Herb also helped me in my teachings as a kid going to Kamehameha Schools Explorations and Liliu’okalani Hawaiian School. There we learned the different seasons of plants and animals, understanding the ripeness of a harvest time by looking at the leaves falling from a tree, or types of clouds in the sky and relate it to the maturity of the he’e [octopus], or certain fish running out at sea.
In this painting, Herb shows the types of food the Hawaiians grew from taro [for poi] to sweet potato, breadfruit, sugar cane, banana, and coconut. Herb shows the taro as a main staple of the Hawaiian culture as they used every part of the plant, and nurtured the taro patches as beloved keiki [children] of the gods who fed them.
And this painting gives me ‘chicken skin’ as I’ve visited this place at Punalu’u and the remaining wall that served as their community.

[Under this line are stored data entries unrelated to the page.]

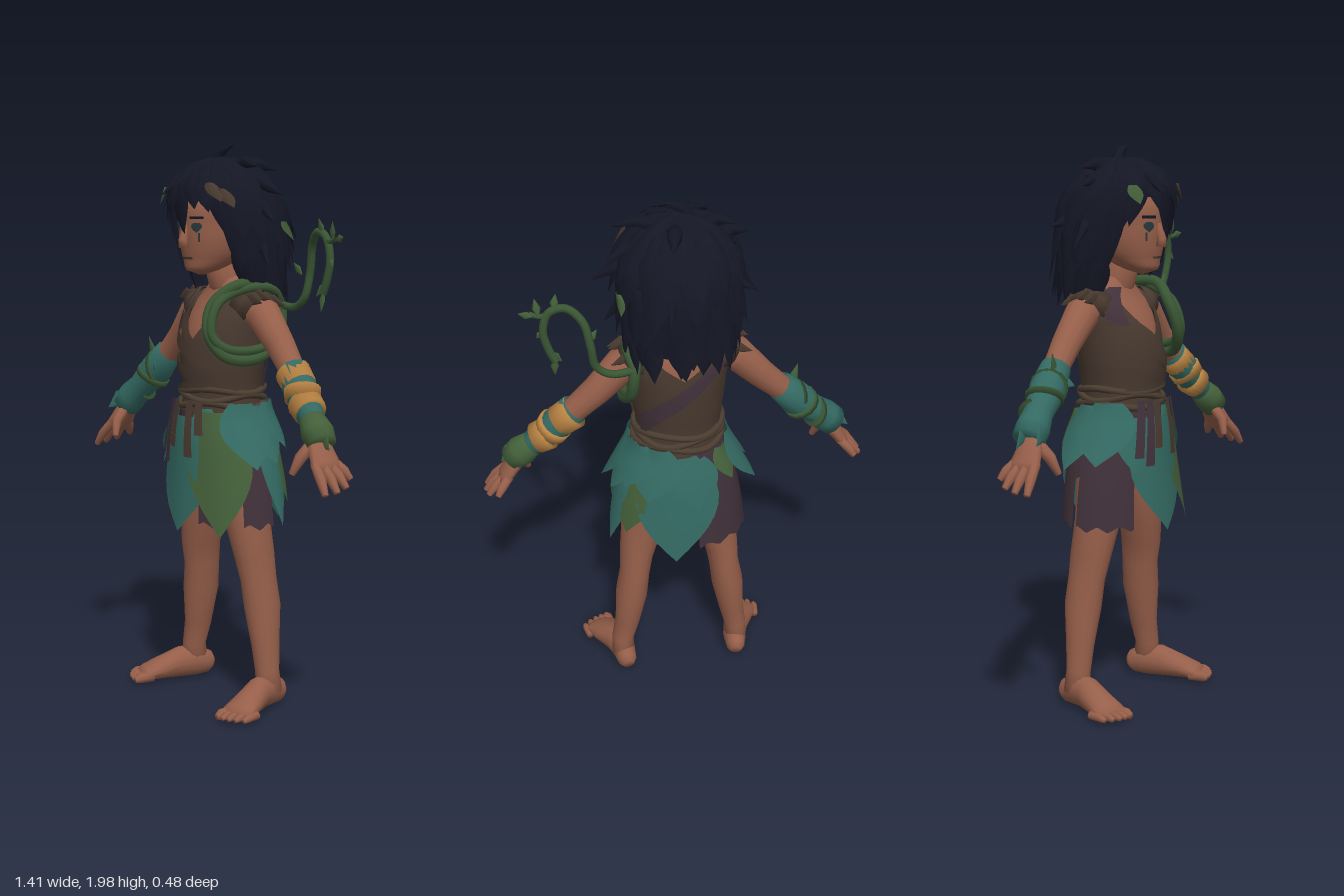
import * as THREE from 'three';

const mat = (name, color) => new THREE.MeshStandardMaterial({ name, color, side: THREE.DoubleSide });
const M = {
  skin: mat('skin', 0x965f4a), hair: mat('hair', 0x141624), tunic: mat('tunic', 0x48392f),
  cloth: mat('darkCloth', 0x41313a), teal: mat('tealLeaf', 0x346a63), green: mat('greenLeaf', 0x44603a),
  vine: mat('vine', 0x3a5634), gold: mat('goldWrap', 0xb98343), rope: mat('rope', 0x4b3d30), dark: mat('darkMark', 0x2a3a3c),
};
let seed = 7;
const rnd = () => (seed = (seed * 16807) % 2147483647) / 2147483647;
const lerp = THREE.MathUtils.lerp;

// Body outlines, bottom to top: [y, half width, half depth, centre z]
const outline = (rows) => {
  const f = new THREE.CubicInterpolant(rows.map((r) => r[0]), rows.flatMap((r) => r.slice(1)), 3);
  return (angle, y, off = 0) => {
    const [a, b, zc] = f.evaluate(THREE.MathUtils.clamp(y, rows[0][0], rows.at(-1)[0]));
    return [Math.sin(angle) * (a + off), y, zc + Math.cos(angle) * (b + off)];
  };
};
const BODY = outline([[0.62, 0.245, 0.17, 0], [0.85, 0.212, 0.16, 0], [0.98, 0.178, 0.15, 0.005], [1.06, 0.15, 0.135, 0.01],
  [1.12, 0.142, 0.128, 0.01], [1.22, 0.155, 0.135, 0.01], [1.34, 0.165, 0.13, 0], [1.42, 0.17, 0.105, -0.015],
  [1.46, 0.14, 0.085, -0.02], [1.5, 0.09, 0.065, -0.015], [1.54, 0.05, 0.05, 0]]);
const HEAD = outline([[1.535, 0.01, 0.01, 0.1], [1.545, 0.045, 0.045, 0.1], [1.58, 0.088, 0.092, 0.065], [1.64, 0.12, 0.125, 0.042],
  [1.7, 0.13, 0.136, 0.035], [1.78, 0.135, 0.14, 0.025], [1.86, 0.1, 0.1, 0], [1.9, 0.01, 0.01, 0]]);
const HAIR = outline([[1.4, 0.12, 0.09, -0.085], [1.48, 0.155, 0.12, -0.07], [1.58, 0.178, 0.155, -0.045], [1.68, 0.188, 0.176, -0.03],
  [1.78, 0.188, 0.18, -0.012], [1.85, 0.162, 0.16, 0.005], [1.9, 0.118, 0.117, 0.01], [1.93, 0.068, 0.068, 0.01], [1.945, 0.005, 0.005, 0.01]]);

function build(pos, idx) {
  const g = new THREE.BufferGeometry();
  g.setAttribute('position', new THREE.Float32BufferAttribute(pos, 3));
  g.setIndex(idx);
  g.computeVertexNormals();
  return g;
}
// Open sheet from a rule f(u, v)
function grid(nu, nv, f) {
  const pos = [], idx = [];
  for (let j = 0; j <= nv; j++) for (let i = 0; i <= nu; i++) pos.push(...f(i / nu, j / nv));
  for (let j = 0; j < nv; j++) for (let i = 0; i < nu; i++) {
    const a = j * (nu + 1) + i, b = a + nu + 1;
    idx.push(a, a + 1, b, a + 1, b + 1, b);
  }
  return build(pos, idx);
}
// Closed tapering form through sections [x, y, z, radius, radius towards ref]
function loft(sections, n = 12, ref = [0, 0, 1]) {
  const tip = (s) => [s[0], s[1], s[2], 0.0005, 0.0005];
  const c = sections.map((s) => new THREE.Vector3(s[0], s[1], s[2]));
  const rings = [tip(sections[0]), ...sections, tip(sections.at(-1))], pos = [], idx = [];
  rings.forEach((r, k) => {
    const i = THREE.MathUtils.clamp(k - 1, 0, c.length - 1);
    const t = c[Math.min(i + 1, c.length - 1)].clone().sub(c[Math.max(i - 1, 0)]).normalize();
    const w = new THREE.Vector3(...ref).addScaledVector(t, -t.dot(new THREE.Vector3(...ref))).normalize();
    const s = w.clone().cross(t);
    for (let j = 0; j < n; j++) {
      const p = c[i].clone().addScaledVector(s, Math.cos(j / n * 2 * Math.PI) * r[3]);
      pos.push(...p.addScaledVector(w, Math.sin(j / n * 2 * Math.PI) * (r[4] ?? r[3])).toArray());
      if (k === rings.length - 1) continue;
      const a = k * n + j, b = k * n + (j + 1) % n;
      idx.push(a, b, a + n, b, b + n, a + n);
    }
  });
  return build(pos, idx);
}
const tube = (pts, r, closed = false) =>
  new THREE.TubeGeometry(new THREE.CatmullRomCurve3(pts.map((p) => new THREE.Vector3(...p)), closed), 48, r, 8, closed);
// Band around an outline between two height rules
const wrap = (S, a0, a1, lo, hi, off, nu = 40, nv = 12) => grid(nu, nv, (u, v) => {
  const a = lerp(a0, a1, u);
  return S(a, lerp(lo(a), hi(a), v), off);
});
// Pointed leaf or lock lying on an outline, its tip lifting away
const blade = (S, angle, top, end, width, { off = 0.015, lift = 0.02, lean = 0, ridge = 0.01 } = {}) => grid(4, 10, (u, v) => {
  const s = u * 2 - 1, w = width / 2 * Math.sin(Math.PI * 0.82 * Math.pow(v, 1.1));
  return S(angle + lean * (1 - v) + s * w / 0.2, lerp(end, top, v), off + lift * (1 - v) ** 1.5 + ridge * (1 - s * s) * v);
});

export function createModel() {
  const root = new THREE.Group();
  const add = (name, geo, m) => {
    const mesh = new THREE.Mesh(geo, m);
    mesh.name = name;
    root.add(mesh);
  };
  const leafAt = (name, p, q, w, m) => {
    const mid = p.map((c, i) => lerp(c, q[i], 0.45));
    add(name, loft([[...p, 0.003, 0.003], [...mid, w, 0.006], [...q, 0.001, 0.001]], 6), m);
  };
  const flat = (y) => () => y;

  // Torso and neck
  add('torso', wrap(BODY, -Math.PI, Math.PI, flat(0.95), flat(1.54), -0.008), M.skin);
  add('neck', loft([[0, 1.45, -0.02, 0.075, 0.06], [0, 1.51, 0, 0.057], [0, 1.6, 0.03, 0.056]]), M.skin);

  // Sleeveless wrap tunic with a V neck at front and back
  add('tunic', wrap(BODY, -Math.PI, Math.PI, flat(1.05), (a) =>
    Math.min(1.485, Math.min(1.3 + Math.abs(a) * 0.23, 1.37 + (Math.PI - Math.abs(a)) * 0.12)), 0.008, 64), M.tunic);
  for (const [lo, hi, slope, off] of [[1.28, 1.325, -0.13, 0.016], [1.24, 1.29, -0.09, 0.022], [1.17, 1.21, -0.04, 0.02], [1.13, 1.16, 0.03, 0.024]])
    add('frontWrap', wrap(BODY, -1.25, 1.25, (a) => lo + slope * a, (a) => Math.min(hi + slope * a, 1.47), off), M.tunic);
  for (const k of [-1, 1])
    add('backSash', wrap(BODY, Math.PI - 1.1, Math.PI + 1.1, (a) => 1.28 + k * 0.15 * (a - Math.PI),
      (a) => 1.35 + k * 0.13 * (a - Math.PI), 0.016 + k * 0.003), k > 0 ? M.cloth : M.tunic);
  add('shoulderStrap', wrap(BODY, -1.05, -0.6, flat(1.36), flat(1.49), 0.022, 8), M.cloth);

  // Rope belt
  for (const [y, tilt] of [[1.08, 0.01], [1.105, -0.012], [1.13, 0.008]]) {
    const pts = Array.from({ length: 20 }, (_, i) => BODY(i / 20 * Math.PI * 2, y + tilt * Math.sin(i / 20 * Math.PI * 6), 0.015));
    add('beltRope', tube(pts, 0.012, true), M.rope);
  }
  for (const [a, end] of [[-0.55, 0.9], [-0.35, 0.87], [-0.18, 0.93], [0.2, 0.9], [0.42, 0.98]])
    add('beltEnd', wrap(BODY, a - 0.08, a + 0.08, flat(end), flat(1.1), 0.045, 3, 6), a < -0.3 ? M.cloth : M.tunic);

  // Ragged cloth skirt
  const rag = (y) => (a) => y + 0.022 * Math.abs(((a * 5 + 40) % 2) - 1);
  add('underSkirt', wrap(BODY, -Math.PI, Math.PI, rag(0.82), flat(1.08), 0, 60), M.cloth);
  for (const [a0, a1, end] of [[-1.65, -0.55, 0.64], [-2.95, -1.75, 0.65], [0.3, 0.6, 0.65], [1.1, 1.75, 0.65]])
    add('clothPanel', wrap(BODY, a0, a1, rag(end), flat(1.06), 0.01, 24), M.cloth);

  // Leaf skirt: [angle, top, tip, width, colour, offset, lift]
  for (const [a, top, end, w, m, off, lift] of [
    [0, 1.04, 0.63, 0.25, M.teal, 0.025, 0.015], [0.72, 1.06, 0.63, 0.22, M.green, 0.022, 0.03], [1.3, 1.09, 0.87, 0.18, M.teal, 0.028, 0.05],
    [0.45, 1.07, 0.84, 0.13, M.teal, 0.014, 0.015], [-0.62, 1.04, 0.85, 0.13, M.teal, 0.025, 0.02], [-1.22, 1.09, 0.88, 0.21, M.teal, 0.028, 0.05],
    [-1.75, 1.08, 0.86, 0.17, M.teal, 0.025, 0.05], [1.75, 1.08, 0.88, 0.17, M.teal, 0.025, 0.03], [2.2, 1.06, 0.73, 0.2, M.green, 0.016, 0.02],
    [2.1, 1.09, 0.93, 0.18, M.teal, 0.034, 0.025], [2.55, 1.09, 0.9, 0.18, M.teal, 0.03, 0.025], [2.98, 1.06, 0.64, 0.26, M.teal, 0.02, 0.025],
    [3.3, 1.05, 0.86, 0.16, M.teal, 0.024, 0.02], [1.85, 1.04, 0.66, 0.13, M.teal, 0.018, 0.02], [-2.3, 1.06, 0.93, 0.1, M.green, 0.022, 0.02]])
    add('skirtLeaf', blade(BODY, a, top, end, w * 1.1, { off, lift, ridge: 0.01 }), m);

  // Legs, feet, arms and hands
  for (const s of [1, -1]) {
    const side = (rows) => rows.map((r) => [s * r[0], ...r.slice(1)]);
    add('leg', loft(side([[0.085, 0.98, 0, 0.08, 0.1], [0.105, 0.82, 0, 0.088, 0.095], [0.138, 0.66, 0, 0.079, 0.083],
      [0.163, 0.54, -0.012, 0.063, 0.077], [0.172, 0.46, -0.022, 0.056, 0.07], [0.187, 0.36, -0.028, 0.06, 0.07],
      [0.206, 0.22, -0.028, 0.047, 0.053], [0.224, 0.13, -0.022, 0.042, 0.045], [0.226, 0.05, -0.03, 0.043, 0.05]]), 16), M.skin);
    add('foot', loft(side([[0.215, 0.04, -0.097, 0.022, 0.025], [0.217, 0.046, -0.08, 0.036, 0.043], [0.222, 0.06, -0.03, 0.044, 0.058],
      [0.24, 0.06, 0.03, 0.047, 0.058], [0.268, 0.043, 0.1, 0.057, 0.042], [0.288, 0.029, 0.155, 0.063, 0.027], [0.295, 0.022, 0.175, 0.057, 0.018]]), 14, [0, 1, 0]), M.skin);
    for (let i = 0; i < 5; i++) {
      const x = 0.255 + i * 0.023, z = 0.215 - i * i * 0.0028, r = i ? 0.0145 : 0.02;
      add('toe', loft(side([[x - 0.01, 0.022, z - 0.06, r], [x, 0.022, z - 0.01, r], [x + 0.003, 0.017, z + 0.01, r * 0.6]]), 8, [0, 1, 0]), M.skin);
    }
    add('arm', loft(side([[0.13, 1.42, -0.02, 0.06], [0.2, 1.395, -0.022, 0.062], [0.29, 1.3, -0.022, 0.052], [0.36, 1.23, -0.012, 0.046],
      [0.43, 1.16, 0.004, 0.05], [0.52, 1.07, 0.025, 0.037], [0.57, 1.015, 0.038, 0.032]])), M.skin);
    add('palm', loft(side([[0.55, 1.035, 0.033, 0.028, 0.033], [0.585, 0.985, 0.045, 0.027, 0.048], [0.62, 0.935, 0.05, 0.024, 0.06], [0.635, 0.915, 0.052, 0.018, 0.055]])), M.skin);
    [[0.69, 0.85, 0.112], [0.697, 0.855, 0.067], [0.69, 0.865, 0.022], [0.66, 0.885, -0.022]].forEach(([x, y, z], i) =>
      add('finger', loft(side([[0.612, 0.942, 0.09 - i * 0.026, 0.017], [lerp(0.62, x, 0.55), lerp(0.94, y, 0.5), lerp(0.09 - i * 0.026, z, 0.6), 0.0175], [x, y, z, 0.011]]), 8), M.skin));
    add('thumb', loft(side([[0.565, 1.0, 0.06, 0.022], [0.555, 0.955, 0.105, 0.02], [0.535, 0.9, 0.125, 0.011]]), 8), M.skin);
    add('shoulderCap', loft(side([[0.11, 1.43, -0.02, 0.06, 0.085], [0.155, 1.42, -0.02, 0.067, 0.08], [0.18, 1.405, -0.02, 0.066, 0.07]])), M.tunic);
    for (const z of [-0.06, 0, 0.03])
      leafAt('shoulderFray', [s * 0.15, 1.475 - Math.abs(z) * 0.3, z], [s * 0.245, 1.455 - Math.abs(z) * 0.4, z * 1.1 - 0.01], 0.025, M.tunic);
    add('ear', loft(side([[0.128, 1.64, 0.02, 0.012, 0.02], [0.142, 1.67, 0.015, 0.014, 0.03], [0.142, 1.7, 0.01, 0.008, 0.02]]), 8), M.skin);
    // Face details
    add('eye', blade(HEAD, s * 0.42, 1.715, 1.68, 0.065, { off: 0.003, lift: 0, ridge: 0.003 }), M.dark);
    add('eyebrow', wrap(HEAD, s * 0.42 - 0.2, s * 0.42 + 0.2, flat(1.728), flat(1.737), 0.005, 6, 1), M.hair);
    add('cheekMark', wrap(HEAD, s * 0.5 - 0.03, s * 0.5 + 0.03, flat(1.65), flat(1.68), 0.003, 2, 3), M.dark);
  }

  // Forearm wraps: the right one is leafy, the left one is bound in gold
  add('rightBracer', loft([[-0.365, 1.23, -0.01, 0.052], [-0.43, 1.16, 0.003, 0.063], [-0.505, 1.09, 0.02, 0.05], [-0.55, 1.048, 0.033, 0.058], [-0.585, 1.015, 0.04, 0.056]], 14), M.teal);
  for (const [p, q, w] of [[[-0.52, 1.1, 0.02], [-0.645, 0.99, 0.035], 0.04], [[-0.53, 1.07, 0.07], [-0.62, 1.0, 0.1], 0.035],
    [[-0.42, 1.2, 0.02], [-0.355, 1.17, 0.06], 0.03]])
    leafAt('bracerLeaf', p, q, w, M.teal);
  leafAt('bracerSprig', [-0.41, 1.19, 0.02], [-0.44, 1.285, 0.03], 0.02, M.green);
  for (const [x, dy, r] of [[-0.42, -0.003, 0.066], [-0.445, -0.02, 0.066], [-0.5, -0.006, 0.056]])
    add('bracerStrap', loft([[x, 1.59 + x, 0.003, r], [x - 0.012, 1.59 + x + dy, 0.008, r]], 14), M.vine);
  add('leftBracer', loft([[0.37, 1.225, -0.01, 0.054], [0.43, 1.16, 0.003, 0.059], [0.53, 1.06, 0.03, 0.043]], 14), M.teal);
  for (const [x, dx, dy, r] of [[0.398, 0.027, -0.021, 0.061], [0.445, 0.009, -0.017, 0.064], [0.483, 0.022, -0.013, 0.06]]) {
    const y = 1.59 - x, z = x * 0.25 - 0.105;
    add('goldBand', loft([[x - dx, y - dy, z - 0.006, r], [x + dx, y + dy, z + 0.006, r - 0.003]], 16), M.gold);
  }
  add('leftCuff', loft([[0.52, 1.072, 0.027, 0.044], [0.56, 1.035, 0.038, 0.056], [0.595, 1.0, 0.048, 0.05]], 14), M.green);
  leafAt('cuffLeaf', [0.55, 1.06, 0.04], [0.635, 0.985, 0.05], 0.045, M.green);

  // Head
  add('head', wrap(HEAD, -Math.PI, Math.PI, flat(1.535), flat(1.9), 0, 40, 24), M.skin);
  add('nose', loft([[0, 1.71, 0.165, 0.012], [0, 1.655, 0.18, 0.017], [0, 1.632, 0.175, 0.022, 0.018]], 8), M.skin);
  add('mouth', wrap(HEAD, -0.27, 0.27, flat(1.589), flat(1.597), 0.004, 8, 1), M.tunic);

  // Hair mass, overlapping locks, fringe and stray spikes
  add('hairMass', wrap(HAIR, -Math.PI, Math.PI, (a) => lerp(1.8, 1.5, THREE.MathUtils.smoothstep(Math.abs(a), 0.7, 1.15)), flat(1.945), 0, 64, 20), M.hair);
  for (const [y, n, len] of [[1.94, 9, 0.13], [1.91, 13, 0.18], [1.84, 17, 0.22], [1.75, 17, 0.21], [1.65, 17, 0.19], [1.58, 16, 0.15]])
    for (let i = 0; i < n; i++) {
      const a = ((i + rnd() * 0.6) / n * 2 - 1) * Math.PI;
      const front = Math.abs(a) < 0.9;
      if (front && y < 1.86) continue;
      add('hairLock', blade(HAIR, a, y, Math.max(y - len * (0.8 + rnd() * 0.4), front ? 1.77 : 1.415), 0.1,
        { off: 0.004, lift: 0.02 + rnd() * 0.035, lean: (rnd() - 0.5) * 0.4, ridge: 0.02 }), M.hair);
    }
  for (const [a, end, lean] of [[-0.98, 1.53, 0.05], [-0.8, 1.64, -0.1], [-0.55, 1.7, -0.15], [-0.28, 1.75, 0.1], [-0.05, 1.67, 0.1], [0.22, 1.76, 0.15], [0.45, 1.75, 0.15], [0.72, 1.66, 0.12], [0.98, 1.53, -0.05]])
    add('fringeLock', blade(HAIR, a, 1.89, end, 0.085, { off: 0.014, lift: 0.025, lean, ridge: 0.012 }), M.hair);
  for (const [p, q, r] of [
    [[-0.06, 1.9, 0.02], [0.055, 1.985, 0], 0.025], [[0.06, 1.9, 0], [0.215, 1.905, 0.02], 0.03], [[0.12, 1.84, 0], [0.255, 1.81, -0.06], 0.035],
    [[0.14, 1.78, -0.02], [0.295, 1.715, 0.01], 0.035], [[-0.12, 1.84, 0], [-0.245, 1.84, 0.02], 0.035], [[-0.14, 1.75, 0], [-0.275, 1.62, 0], 0.03],
    [[-0.08, 1.89, 0], [-0.19, 1.9, -0.03], 0.03], [[0.02, 1.9, -0.06], [0.05, 1.9, -0.19], 0.035], [[0.15, 1.67, -0.03], [0.255, 1.56, 0], 0.03],
    [[-0.05, 1.88, 0.1], [-0.06, 1.81, 0.225], 0.03], [[0.05, 1.78, -0.15], [0.07, 1.66, -0.25], 0.035], [[-0.14, 1.7, -0.08], [-0.24, 1.7, -0.12], 0.03]]) {
    const mid = p.map((c, i) => lerp(c, q[i], 0.5) + (i === 1 ? 0.02 : 0));
    add('hairSpike', loft([[...p, r, r], [...mid, r * 0.7, r * 0.7], [...q, 0.001, 0.001]], 6), M.hair);
  }
  for (const [a, y, m] of [[-0.75, 1.84, M.green], [0.68, 1.85, M.tunic], [0.85, 1.83, M.tunic], [1.9, 1.72, M.green]])
    add('hairLeaf', blade(HAIR, a, y, y - 0.065, 0.05, { off: 0.036, lean: 0.15 }), m);

  // Vine coiled round the left shoulder, with a curling tail
  for (const d of [0, 1])
    add('vineCoil', tube([[0.15, 1.5 - d * 0.02, 0.06], [0.11 + d * 0.03, 1.43, 0.14], [0.13 + d * 0.02, 1.33, 0.165], [0.175, 1.255 + d * 0.03, 0.12],
      [0.195, 1.25 + d * 0.03, 0], [0.18, 1.32, -0.1], [0.17, 1.42, -0.12], [0.15 + d * 0.04, 1.49, -0.06]], 0.02 - d * 0.003, true), M.vine);
  add('vineTail', tube([[0.17, 1.43, -0.12], [0.25, 1.425, -0.12], [0.3, 1.46, -0.12], [0.318, 1.55, -0.13], [0.34, 1.64, -0.12], [0.39, 1.685, -0.1],
    [0.445, 1.67, -0.09], [0.468, 1.6, -0.09], [0.45, 1.52, -0.09], [0.432, 1.48, -0.09]], 0.014), M.vine);
  add('vineTwig', tube([[0.43, 1.68, -0.09], [0.47, 1.655, -0.085], [0.51, 1.665, -0.08]], 0.009), M.vine);
  for (const [x, y, u, v] of [[0.435, 1.49, 0.435, 1.42], [0.45, 1.52, 0.41, 1.47], [0.5, 1.66, 0.545, 1.67], [0.48, 1.66, 0.49, 1.72], [0.43, 1.68, 0.42, 1.73], [0.32, 1.54, 0.29, 1.58], [0.465, 1.6, 0.49, 1.57]])
    leafAt('vineLeaf', [x, y, -0.09], [u, v, -0.08], 0.015, M.green);
  return root;
}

Author Pila Chiles writes about this area in ‘Secrets and Mysteries of Hawaii,’ and I was able to take Pila to this place where he showed us the huge terraced village and fresh water spring in the area, along with the pyramid hidden way up mauka [toward the mountain].
The paintings that Herb did of Pele the Volcano Goddess have been a long standing history lesson for children and tourists alike! The legends that we speak of when we point to the many paintings of Herb Kane will always be cherished as our Hawaii way of passing the knowledge down through the ages.
As we look into the past, and educate our children on the lifestyle of Old Hawaii, we are reminded here that Pele and the natural laws of hospitality and the Aloha Spirit are still alive and well, as her spirit lives on in the hearts of all who come in humility to the Big Island to see her.
My favorite goddess of Hawaii, Poliahu the Snow Goddess of Mauna Kea, is a secret that not very many artists know, but Herb was able to capture her loving essence here in the softness of the clouds as her hair, and the snow capped mountains of this ancient holy place.
Thank you so much, Herbert Kawainui Kane, for all of the Hawaiian history that we can pass down through your amazing works of Hawaii art, and preserve a culture through the stories and legends of Old Hawaii, and beyond…you will surely be missed by all!
Blessings to you and your ohana always.
Claire K. Bajo RS is with Hawaii Life Real Estate Services. See more at http://www.hawaiilife.com